(The input begins)
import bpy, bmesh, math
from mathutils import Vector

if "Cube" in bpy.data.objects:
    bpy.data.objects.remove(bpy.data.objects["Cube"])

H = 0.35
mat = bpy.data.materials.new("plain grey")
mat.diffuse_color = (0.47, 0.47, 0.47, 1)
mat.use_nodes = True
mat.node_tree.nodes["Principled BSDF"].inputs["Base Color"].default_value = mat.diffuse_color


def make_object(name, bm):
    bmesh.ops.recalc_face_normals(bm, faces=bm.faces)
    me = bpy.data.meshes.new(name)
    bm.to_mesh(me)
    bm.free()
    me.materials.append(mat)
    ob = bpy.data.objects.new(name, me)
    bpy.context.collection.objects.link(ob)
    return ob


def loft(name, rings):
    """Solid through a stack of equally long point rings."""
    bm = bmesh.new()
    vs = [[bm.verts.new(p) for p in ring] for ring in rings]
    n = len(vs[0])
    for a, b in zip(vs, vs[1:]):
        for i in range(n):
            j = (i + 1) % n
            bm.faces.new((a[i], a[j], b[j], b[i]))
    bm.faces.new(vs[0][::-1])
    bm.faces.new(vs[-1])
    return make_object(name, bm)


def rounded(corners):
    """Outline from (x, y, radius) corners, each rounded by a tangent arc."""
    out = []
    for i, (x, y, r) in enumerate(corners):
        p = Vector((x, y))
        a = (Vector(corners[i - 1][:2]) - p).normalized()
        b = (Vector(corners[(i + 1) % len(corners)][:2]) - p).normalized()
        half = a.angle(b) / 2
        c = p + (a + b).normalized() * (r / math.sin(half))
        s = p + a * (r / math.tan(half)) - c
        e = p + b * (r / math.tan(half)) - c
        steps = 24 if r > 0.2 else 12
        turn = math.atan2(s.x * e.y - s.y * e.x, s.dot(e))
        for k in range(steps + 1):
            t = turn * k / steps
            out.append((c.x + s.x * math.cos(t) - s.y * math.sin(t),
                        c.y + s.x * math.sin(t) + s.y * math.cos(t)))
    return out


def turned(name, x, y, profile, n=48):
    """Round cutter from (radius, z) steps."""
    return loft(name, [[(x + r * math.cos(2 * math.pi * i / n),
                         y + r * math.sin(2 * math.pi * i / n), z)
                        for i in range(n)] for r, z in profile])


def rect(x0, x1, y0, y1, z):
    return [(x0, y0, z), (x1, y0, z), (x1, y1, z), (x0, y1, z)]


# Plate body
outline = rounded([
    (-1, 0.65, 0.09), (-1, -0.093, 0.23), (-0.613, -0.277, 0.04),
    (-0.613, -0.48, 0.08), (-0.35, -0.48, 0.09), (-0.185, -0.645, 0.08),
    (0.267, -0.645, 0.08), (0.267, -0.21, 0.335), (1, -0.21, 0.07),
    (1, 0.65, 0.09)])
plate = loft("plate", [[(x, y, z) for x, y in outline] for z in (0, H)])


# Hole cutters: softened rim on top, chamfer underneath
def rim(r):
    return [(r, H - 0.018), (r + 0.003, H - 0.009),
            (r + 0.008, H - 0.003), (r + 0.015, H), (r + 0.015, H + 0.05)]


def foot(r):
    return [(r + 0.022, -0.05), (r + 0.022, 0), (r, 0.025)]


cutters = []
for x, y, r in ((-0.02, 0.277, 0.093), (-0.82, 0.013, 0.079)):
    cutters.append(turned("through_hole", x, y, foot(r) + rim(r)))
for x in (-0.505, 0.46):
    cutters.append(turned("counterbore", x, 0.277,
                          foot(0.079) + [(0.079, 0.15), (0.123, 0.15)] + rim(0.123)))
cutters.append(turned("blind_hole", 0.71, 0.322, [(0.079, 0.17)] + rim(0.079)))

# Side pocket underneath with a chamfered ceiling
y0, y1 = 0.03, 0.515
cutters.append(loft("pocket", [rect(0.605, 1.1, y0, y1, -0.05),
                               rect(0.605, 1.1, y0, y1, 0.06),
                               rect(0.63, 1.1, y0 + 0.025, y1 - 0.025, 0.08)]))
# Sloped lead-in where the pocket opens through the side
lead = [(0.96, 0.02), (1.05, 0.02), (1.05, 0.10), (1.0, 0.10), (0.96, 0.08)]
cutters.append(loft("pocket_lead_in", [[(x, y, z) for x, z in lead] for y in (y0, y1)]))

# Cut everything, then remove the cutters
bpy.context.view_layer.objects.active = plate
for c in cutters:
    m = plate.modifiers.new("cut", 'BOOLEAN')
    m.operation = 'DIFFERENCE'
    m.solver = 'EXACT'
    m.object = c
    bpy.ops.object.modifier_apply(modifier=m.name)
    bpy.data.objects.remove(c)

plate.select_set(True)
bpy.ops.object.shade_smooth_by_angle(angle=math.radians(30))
(The input ends)
- How to complete this task
Above this task is a listing. Restate, word for word and with nothing added, the lines from the one with "me.materials.append(mat)" through the one with "steps = 24 if r > 0.2 else 12".

- Result
    me.materials.append(mat)
    ob = bpy.data.objects.new(name, me)
    bpy.context.collection.objects.link(ob)
    return ob


def loft(name, rings):
    """Solid through a stack of equally long point rings."""
    bm = bmesh.new()
    vs = [[bm.verts.new(p) for p in ring] for ring in rings]
    n = len(vs[0])
    for a, b in zip(vs, vs[1:]):
        for i in range(n):
            j = (i + 1) % n
            bm.faces.new((a[i], a[j], b[j], b[i]))
    bm.faces.new(vs[0][::-1])
    bm.faces.new(vs[-1])
    return make_object(name, bm)


def rounded(corners):
    """Outline from (x, y, radius) corners, each rounded by a tangent arc."""
    out = []
    for i, (x, y, r) in enumerate(corners):
        p = Vector((x, y))
        a = (Vector(corners[i - 1][:2]) - p).normalized()
        b = (Vector(corners[(i + 1) % len(corners)][:2]) - p).normalized()
        half = a.angle(b) / 2
        c = p + (a + b).normalized() * (r / math.sin(half))
        s = p + a * (r / math.tan(half)) - c
        e = p + b * (r / math.tan(half)) - c
        steps = 24 if r > 0.2 else 12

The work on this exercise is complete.